A resume posted on Monster.com paints a picture of a brilliant young man brimming with potential: He worked as a summer intern at the Salk Institute for Biological Studies in La Jolla in 2006 and mapped the neurons of Zebra finches and studied the flight muscles of hummingbirds while an undergraduate at the University of California-Riverside.
Ritchie Duong, a friend who has known Holmes for more than a decade, told the Los Angeles Times that in high school he liked to play cards and video games. They both attended undergraduate school at the University of California-Riverside, where they saw each other once a week to watch the TV show "Lost."

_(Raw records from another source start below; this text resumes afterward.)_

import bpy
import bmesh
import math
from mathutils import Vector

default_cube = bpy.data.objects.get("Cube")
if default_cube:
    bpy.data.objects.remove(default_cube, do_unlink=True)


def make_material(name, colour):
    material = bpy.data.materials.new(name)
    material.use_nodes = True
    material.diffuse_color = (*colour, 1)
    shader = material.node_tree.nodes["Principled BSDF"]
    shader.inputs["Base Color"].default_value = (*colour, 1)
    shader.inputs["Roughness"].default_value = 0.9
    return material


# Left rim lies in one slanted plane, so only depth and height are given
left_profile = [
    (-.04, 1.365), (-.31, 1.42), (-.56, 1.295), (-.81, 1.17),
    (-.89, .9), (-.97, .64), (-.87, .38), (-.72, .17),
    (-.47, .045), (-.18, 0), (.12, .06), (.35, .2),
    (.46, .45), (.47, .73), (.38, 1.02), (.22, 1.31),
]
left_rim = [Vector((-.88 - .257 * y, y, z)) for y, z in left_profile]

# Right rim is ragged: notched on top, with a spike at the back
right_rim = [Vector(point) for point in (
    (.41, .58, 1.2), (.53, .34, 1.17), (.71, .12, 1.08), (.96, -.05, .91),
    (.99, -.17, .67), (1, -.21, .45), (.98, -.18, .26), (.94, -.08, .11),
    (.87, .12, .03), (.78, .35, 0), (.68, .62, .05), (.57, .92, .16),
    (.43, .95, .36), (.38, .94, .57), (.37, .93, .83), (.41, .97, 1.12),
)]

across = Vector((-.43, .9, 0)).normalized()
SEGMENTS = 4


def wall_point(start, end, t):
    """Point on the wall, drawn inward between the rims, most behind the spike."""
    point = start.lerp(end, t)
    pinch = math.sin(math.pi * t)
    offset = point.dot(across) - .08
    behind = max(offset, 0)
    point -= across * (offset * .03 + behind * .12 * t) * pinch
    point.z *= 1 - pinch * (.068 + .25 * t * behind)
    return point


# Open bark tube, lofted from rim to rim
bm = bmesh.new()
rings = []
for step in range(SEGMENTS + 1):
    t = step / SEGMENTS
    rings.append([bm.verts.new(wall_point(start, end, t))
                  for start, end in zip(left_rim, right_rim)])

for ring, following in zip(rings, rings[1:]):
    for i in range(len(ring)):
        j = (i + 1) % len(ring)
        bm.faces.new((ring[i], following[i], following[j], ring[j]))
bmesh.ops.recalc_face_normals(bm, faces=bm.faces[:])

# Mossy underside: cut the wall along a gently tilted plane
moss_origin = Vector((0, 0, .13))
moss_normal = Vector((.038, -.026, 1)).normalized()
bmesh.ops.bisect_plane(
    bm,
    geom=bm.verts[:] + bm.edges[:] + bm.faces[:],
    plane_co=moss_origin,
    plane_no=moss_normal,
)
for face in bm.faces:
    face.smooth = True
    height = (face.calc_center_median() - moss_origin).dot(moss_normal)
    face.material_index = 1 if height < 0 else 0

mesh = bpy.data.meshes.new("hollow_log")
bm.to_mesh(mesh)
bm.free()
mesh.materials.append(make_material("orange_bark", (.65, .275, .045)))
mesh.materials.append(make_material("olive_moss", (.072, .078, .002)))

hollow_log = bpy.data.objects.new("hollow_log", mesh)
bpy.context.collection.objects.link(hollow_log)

Duong last saw Holmes in December when they met for dinner in Los Angeles and saw a movie together. His friend seemed fine, he told the newspaper.
Academics came easily to Holmes both at high school and at the UC Riverside, Duong said.
"I had one college class with him, and he didn't even have to take notes or anything. He would just show up to class, sit there, and around test time he would always get an 'A,'" said Duong, 24.
During the attack early Friday, Holmes set off gas canisters and used the military-style semiautomatic rifle, a shotgun and a pistol to open fire on the unsuspecting theater-goers, Oates said. Holmes had bought the weapons at local gun stores in the past two months. He recently purchased 6,000 rounds of ammunition over the Internet, the chief said.
The gun that jammed had a high-capacity ammunition magazine, according to the federal law enforcement official who spoke to The AP on condition of anonymity in order to discuss the investigation. Police have said that a 100-round drum magazine was recovered at the scene and that such a device would be able to fire 50 to 60 rounds a minute.
The shooting was the worst in the U.S. since the Nov. 5, 2009, attack at Fort Hood, Texas. An Army psychiatrist was charged with killing 13 soldiers and civilians and wounding more than two dozen others.
Across the street from the movie theater, a man who placed 15 crosses near Columbine High School after a 1999 massacre there has returned to Colorado with 12 crosses for the victims of Friday's shooting.
Greg Zanis, of Aurora, Ill., put up the 3 1/2-foot-tall crosses Sunday on a hill across the street from the Century 16 theater.
Associated Press contributors to this report include Kristen Wyatt, and P. Solomon Banda in Aurora; Dan Elliott, Colleen Slevin in Denver; and Alicia A. Caldwell and Eileen Sullivan in Washington.